VIGO COUNTY, Ind. (WTWO/WAWV) — Terre Haute and Vigo County leaders discussed the process for doling out more than $50 million in federal funds Thursday morning.

Terre Haute City Council joined Vigo County commissioners for a special meeting Thursday focused on compliance and eligibility when it comes to awarding American Rescue Plan Act funds.

“These ARPA funds are one pool of money. We also have READI funds, we also have casino funds that are coming. So, we’ve been working with the county to look at all of the projects, all of the things we want to do and then figure out which funding source is the best for each of these so we can do everything,” Terre Haute Mayor Duke Bennett said. “We want the dollars to go as far as we possibly can.”

The meeting was open to the public, and many stakeholders were in attendance.

“The stakeholders could be somebody that we would like to fund directly on a project and there is also stakeholders that will manage the process for us. So, if you’re a not for profit, or own a small business, there will be an application process that will soon appear in the next couple of months, probably, that you will be able to apply for some of these funds,” Bennett said. “And so, today was just the beginning of laying that foundation, the groundwork of how the funds will work its way from city and county out into the community.”

Susan Turner, Executive Director of the Terre Haute Children’s Museum, says over the last 12 months, the museum has gone through a strategic planning process as well as a master facility planning process.

“We identified that there is a great need in downtown Terre Haute for an outdoor play space. So, we would like to use some of the money from ARPA funding to create an outdoor play space,” she said.

The play space would be located on 8th Street and would be part of the Terre Haute Children’s Museum. Turner said the project would also add a public use green space.

“We generally know based on our community plan what the needs are. We know that. And so what we’re trying to find now are people who want to bring a project or an opportunity that could be funded that will meet some of those community goals,” Bennett said.

Stakeholders are working with Baker Tilly to confirm eligibility. Then, if eligible, will present their project to the city and county for possible funding approval.

“I’m really excited about this funding. Not just for our project but for the whole community. This is a huge infusion of funds. This is a once in a lifetime opportunity,” Turner said. “I’m really proud of our leaders for taking the time to understand all the rules and regulations, the ins and outs, and really looking at where we are as a community.

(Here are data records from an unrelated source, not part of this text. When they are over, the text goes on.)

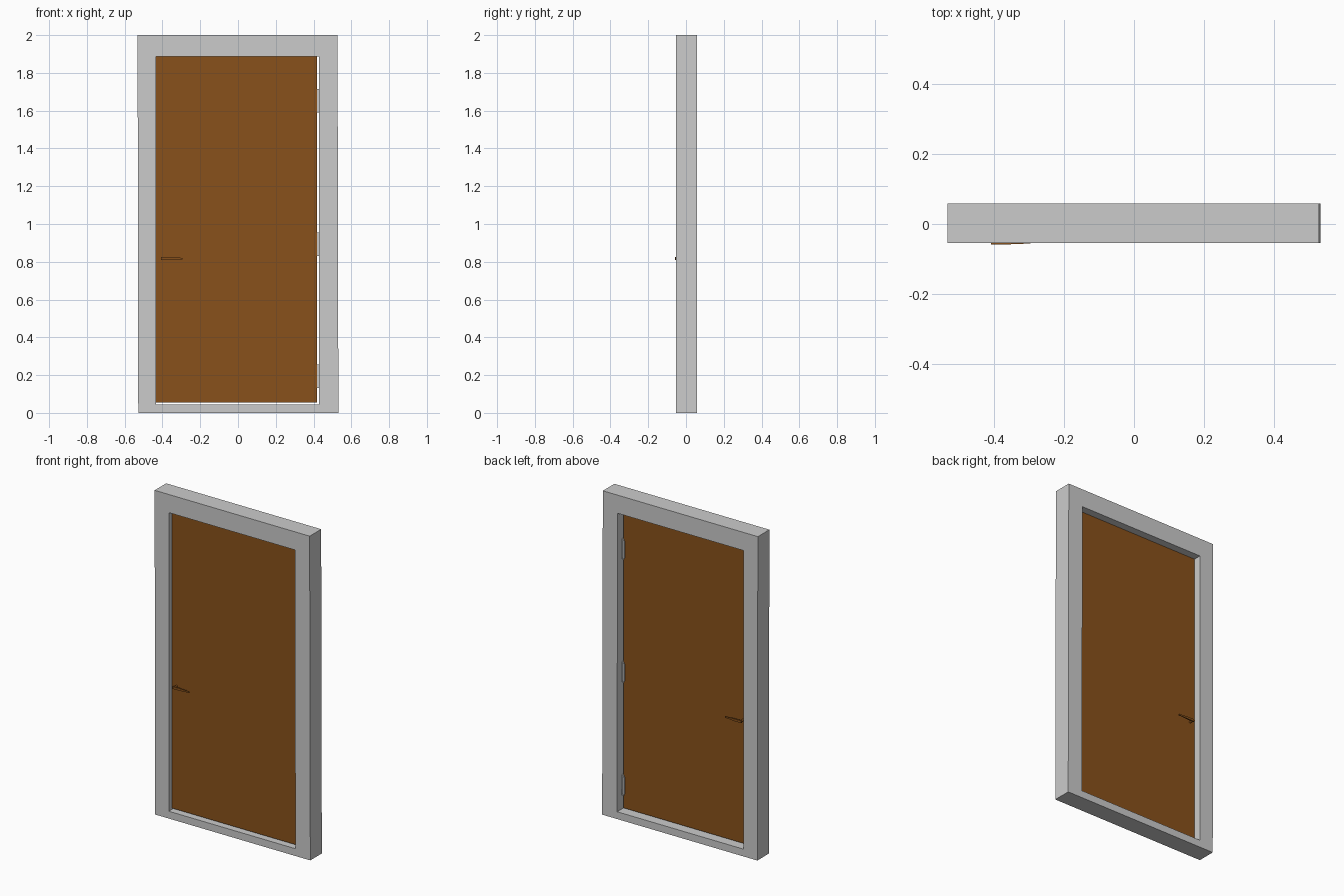
import bpy, bmesh
from mathutils import Matrix, Vector

if "Cube" in bpy.data.objects:
    bpy.data.objects.remove(bpy.data.objects["Cube"])

brown = bpy.data.materials.new("door_brown")
brown.diffuse_color = (0.25, 0.083, 0.011, 1)
brown.use_nodes = True
brown.node_tree.nodes["Principled BSDF"].inputs["Base Color"].default_value = brown.diffuse_color


def finish(name, bm, mat=None):
    bmesh.ops.recalc_face_normals(bm, faces=bm.faces)
    me = bpy.data.meshes.new(name)
    bm.to_mesh(me)
    bm.free()
    ob = bpy.data.objects.new(name, me)
    bpy.context.collection.objects.link(ob)
    if mat:
        me.materials.append(mat)
    return ob


def box(bm, x0, x1, y0, y1, z0, z1):
    m = Matrix.Translation(((x0 + x1) / 2, (y0 + y1) / 2, (z0 + z1) / 2))
    m = m @ Matrix.Diagonal((x1 - x0, y1 - y0, z1 - z0, 1))
    return bmesh.ops.create_cube(bm, size=1, matrix=m)["verts"]


def cylinder(bm, r, depth, loc, axis, sides):
    rot = Vector((0, 0, 1)).rotation_difference(Vector(axis)).to_matrix().to_4x4()
    bmesh.ops.create_cone(bm, cap_ends=True, segments=sides, radius1=r, radius2=r,
                          depth=depth, matrix=Matrix.Translation(loc) @ rot)


# Frame: outer and inner loops joined into a ring, very slightly out of square
Y0, Y1 = -0.054, 0.0585
outer = [(-0.528, 0), (0.5315, 0), (0.527, 2), (-0.5315, 2)]
inner = [(-0.435, 0.045), (0.429, 0.045), (0.428, 1.888), (-0.435, 1.888)]
bm = bmesh.new()
loops = [[bm.verts.new((x, y, z)) for x, z in pts] for pts, y in
         ((outer, Y0), (inner, Y0), (inner, Y1), (outer, Y1))]
for a in range(4):
    la, lb = loops[a], loops[(a + 1) % 4]
    for i in range(4):
        j = (i + 1) % 4
        bm.faces.new((la[i], la[j], lb[j], lb[i]))
finish("door_frame", bm)

# Door panel, leaving a gap on the hinge side and at the sill
D0, D1 = -0.026, 0.012
MID = (D0 + D1) / 2
bm = bmesh.new()
box(bm, -0.434, 0.419, D0, D1, 0.054, 1.887)
finish("door_panel", bm, brown)

# Three hinges: a leaf filling the gap and an octagonal barrel with a pin
for i, z in enumerate((0.195, 0.893, 1.652)):
    bm = bmesh.new()
    box(bm, 0.417, 0.429, D0 - 0.002, D1 + 0.002, z - 0.062, z + 0.062)
    cylinder(bm, 0.009, 0.105, (0.417, D1 + 0.001, z), (0, 0, 1), 8)
    cylinder(bm, 0.005, 0.122, (0.417, D1 + 0.001, z), (0, 0, 1), 8)
    finish(f"hinge_{i + 1}", bm)

# Lever handles on both faces: round stem and a tapering grip
HZ = 0.817
for name, side, face in (("front_handle", -1, D0), ("back_handle", 1, D1)):
    bm = bmesh.new()
    tip = face + side * 0.0325
    cylinder(bm, 0.006, 0.034, (-0.4, face + side * 0.014, HZ), (0, 1, 0), 12)
    profile = [(-0.408, 0.009), (-0.408, 0), (-0.37, 0), (-0.295, 0.003), (-0.295, 0.007), (-0.37, 0.009)]
    rings = []
    for s in (-1, 1):
        rings.append([bm.verts.new((x, tip - side * d, HZ + s * (0.007 if x < -0.35 else 0.004)))
                      for x, d in profile])
    n = len(profile)
    for ring in rings:
        bm.faces.new(ring)
    for k in range(n):
        m = (k + 1) % n
        bm.faces.new((rings[0][k], rings[0][m], rings[1][m], rings[1][k]))
    finish(name, bm, brown)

Looking at our community plan and being intentional about how they’re investing for our future.”

All ARPA funds must be fully committed by December 31, 2024, and expended no later than December 31, 2026.